as an eery subtext adds some sardonic humour to the show. Similarly, 'Biting the hand that feeds us' speaks spectacularly
and vividly of an imploding world. It is a world in which cretinous humans have conspired to sabotage and bring ourselves
to the brink of total obliteration.
The ideas, painstakingly painted, at first glance may not appear subtle, but the
subterranean complexity of the pieces, and the technical proficiency, make Morris one of the artistic prophets of our time.
As such, his work is almost doomed to be the treasury of the next generation and lost to contemporary critics.
Perhaps that is the biggest travesty; it demands a wider audience.
Leitmotifs from previous work, the feisty blue eel for
example, make a dazzling re-appearances. 'Hydra', is a piece that eloquently reports the anomie and desolation of
unthinking modernisation following the gospel of the economic rationalists.
As a critique of postmodernism, the
reinvented religion that has so many clueless disciples, Morris triumphs. The shadowy black figures wandering dazed and
aimless harken to the world of recession, usurers, and alienation. The stylised chessboard to the ultimate
inescapability of hegemonic world orders--we are the pawns, it is sometimes unclear who is playing the Big Game and how it
will end. Once again, malevolent black jets suggest the proximity of the military complex, authoritarianism and our limited
ability to resist. The skyline could easily be Baghdad, New York, Tokyo. Is the blue eel friend or foe ? This piece wants
the limelight, but the warclouds gather.
Morris is the unflinching witness to the dehumanisation of the collective self,
a chronicler of dissonant realities, writ large in unpalatable and unsanitised beauty. Surprisingly, the multi-media
collection is far too redolent of meaning and illumination to be

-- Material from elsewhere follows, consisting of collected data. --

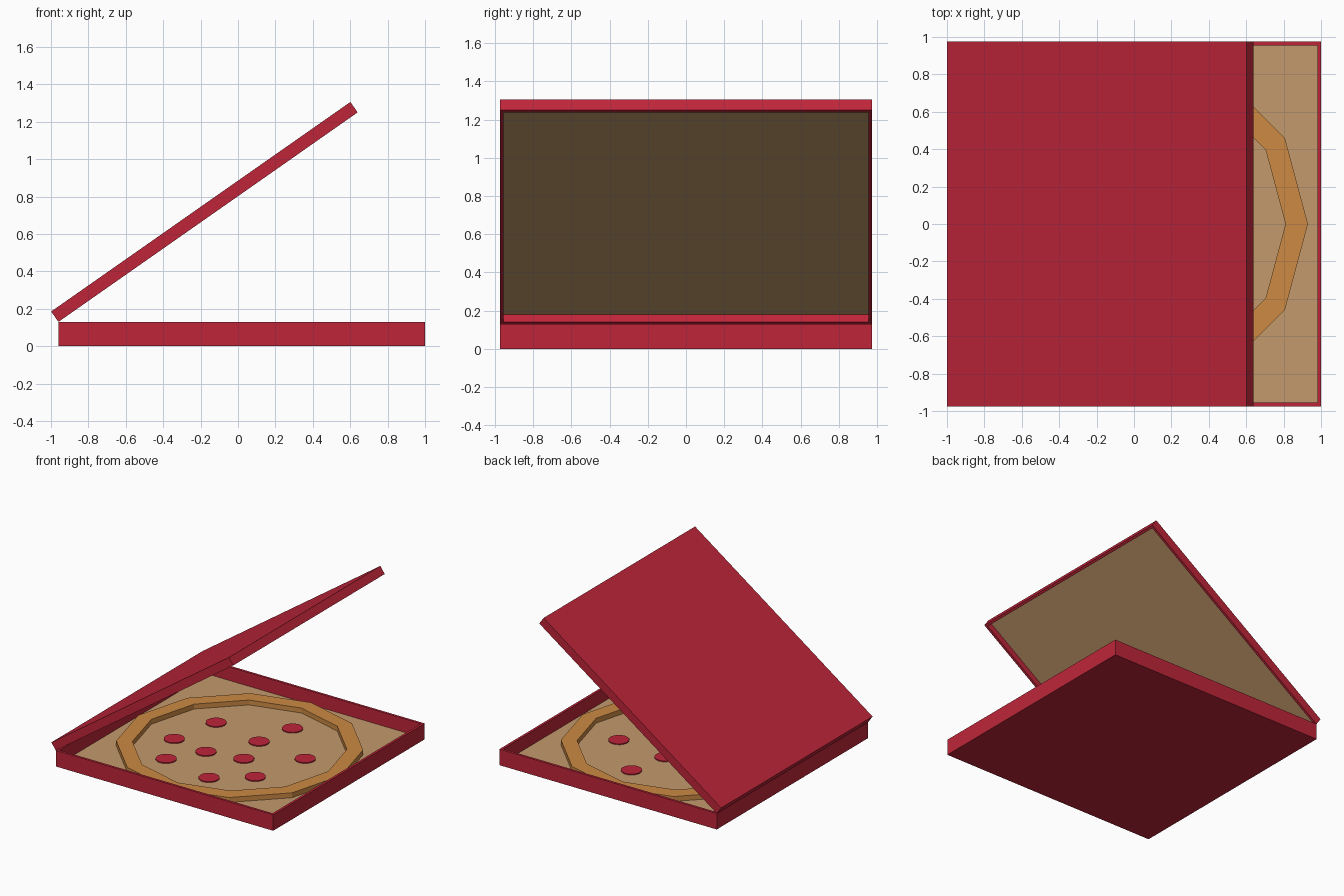
import bpy, bmesh, math
from mathutils import Matrix, Vector

if "Cube" in bpy.data.objects:
    bpy.data.objects.remove(bpy.data.objects["Cube"])


def material(name, r, g, b):
    lin = lambda c: ((c / 255 + 0.055) / 1.055) ** 2.4
    m = bpy.data.materials.new(name)
    m.diffuse_color = (lin(r), lin(g), lin(b), 1)
    m.use_nodes = True
    m.node_tree.nodes["Principled BSDF"].inputs["Base Color"].default_value = m.diffuse_color
    return m


RED = material("box red", 190, 37, 57)
TAN = material("cardboard tan", 196, 154, 108)
CRUST = material("crust brown", 205, 138, 68)


def finish(name, bm, *mats):
    me = bpy.data.meshes.new(name)
    bm.to_mesh(me)
    bm.free()
    for m in mats:
        me.materials.append(m)
    ob = bpy.data.objects.new(name, me)
    bpy.context.collection.objects.link(ob)
    return ob


def open_tray(name, x0, x1, width, z0, z1, wall=0.02, floor=0.02):
    """Box with a hollow top; the recessed floor is tan."""
    bm = bmesh.new()
    size = Matrix.Diagonal((x1 - x0, width, z1 - z0, 1))
    centre = Matrix.Translation(((x0 + x1) / 2, 0, (z0 + z1) / 2))
    bmesh.ops.create_cube(bm, size=1, matrix=centre @ size)
    bm.normal_update()
    top = max(bm.faces, key=lambda f: f.calc_center_median().z)
    bmesh.ops.inset_region(bm, faces=[top], thickness=wall, use_even_offset=True)
    inner = bmesh.ops.extrude_discrete_faces(bm, faces=[top])["faces"][0]
    bmesh.ops.translate(bm, verts=inner.verts, vec=(0, 0, floor - (z1 - z0)))
    inner.material_index = 1
    bmesh.ops.recalc_face_normals(bm, faces=bm.faces)
    return finish(name, bm, RED, TAN)


# Bottom half of the box
open_tray("box_base", -0.96, 1.0, 1.95, 0, 0.13)

# Lid: the same tray turned upside down and swung open on the rear hinge
lid = open_tray("box_lid", 0, 1.953, 1.95, -0.068, 0)
lid.data.transform(Matrix.Translation((-0.96, 0, 0.13))
                   @ Matrix.Rotation(math.radians(-35), 4, 'Y')
                   @ Matrix.Rotation(math.pi, 4, 'X'))

# Crust: twelve-sided ring with a rectangular section
SIDES = 12
profile = [(0.915, 0.02), (0.915, 0.06), (0.795, 0.06), (0.795, 0.02)]
bm = bmesh.new()
rings = []
for i in range(SIDES):
    a = 2 * math.pi * i / SIDES
    rings.append([bm.verts.new((0.015 + r * math.cos(a), r * math.sin(a), z))
                  for r, z in profile])
for i in range(SIDES):
    p, q = rings[i], rings[(i + 1) % SIDES]
    for j in range(4):
        k = (j + 1) % 4
        bm.faces.new((p[j], q[j], q[k], p[k]))
bmesh.ops.recalc_face_normals(bm, faces=bm.faces)
finish("pizza_crust", bm, CRUST)

# Pepperoni slices: thin discs scattered inside the crust
slices = [(-0.40, 0.29), (0.12, 0.53), (-0.49, -0.12), (0.05, 0.20), (-0.17, -0.17),
          (0.13, -0.11), (0.50, 0.15), (-0.34, -0.44), (0.11, -0.53), (0.38, -0.32)]
for n, (x, y) in enumerate(slices, 1):
    bm = bmesh.new()
    bmesh.ops.create_cone(bm, cap_ends=True, segments=16, radius1=0.078, radius2=0.078,
                          depth=0.008, matrix=Matrix.Translation((x, y, 0.024)))
    finish(f"pepperoni_{n}", bm, RED)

depressing or half-baked, as much contemporary hothouse art can be.
Why aren't more people talking back to this work ?, I ask myself. Bring your boarding pass and check it out...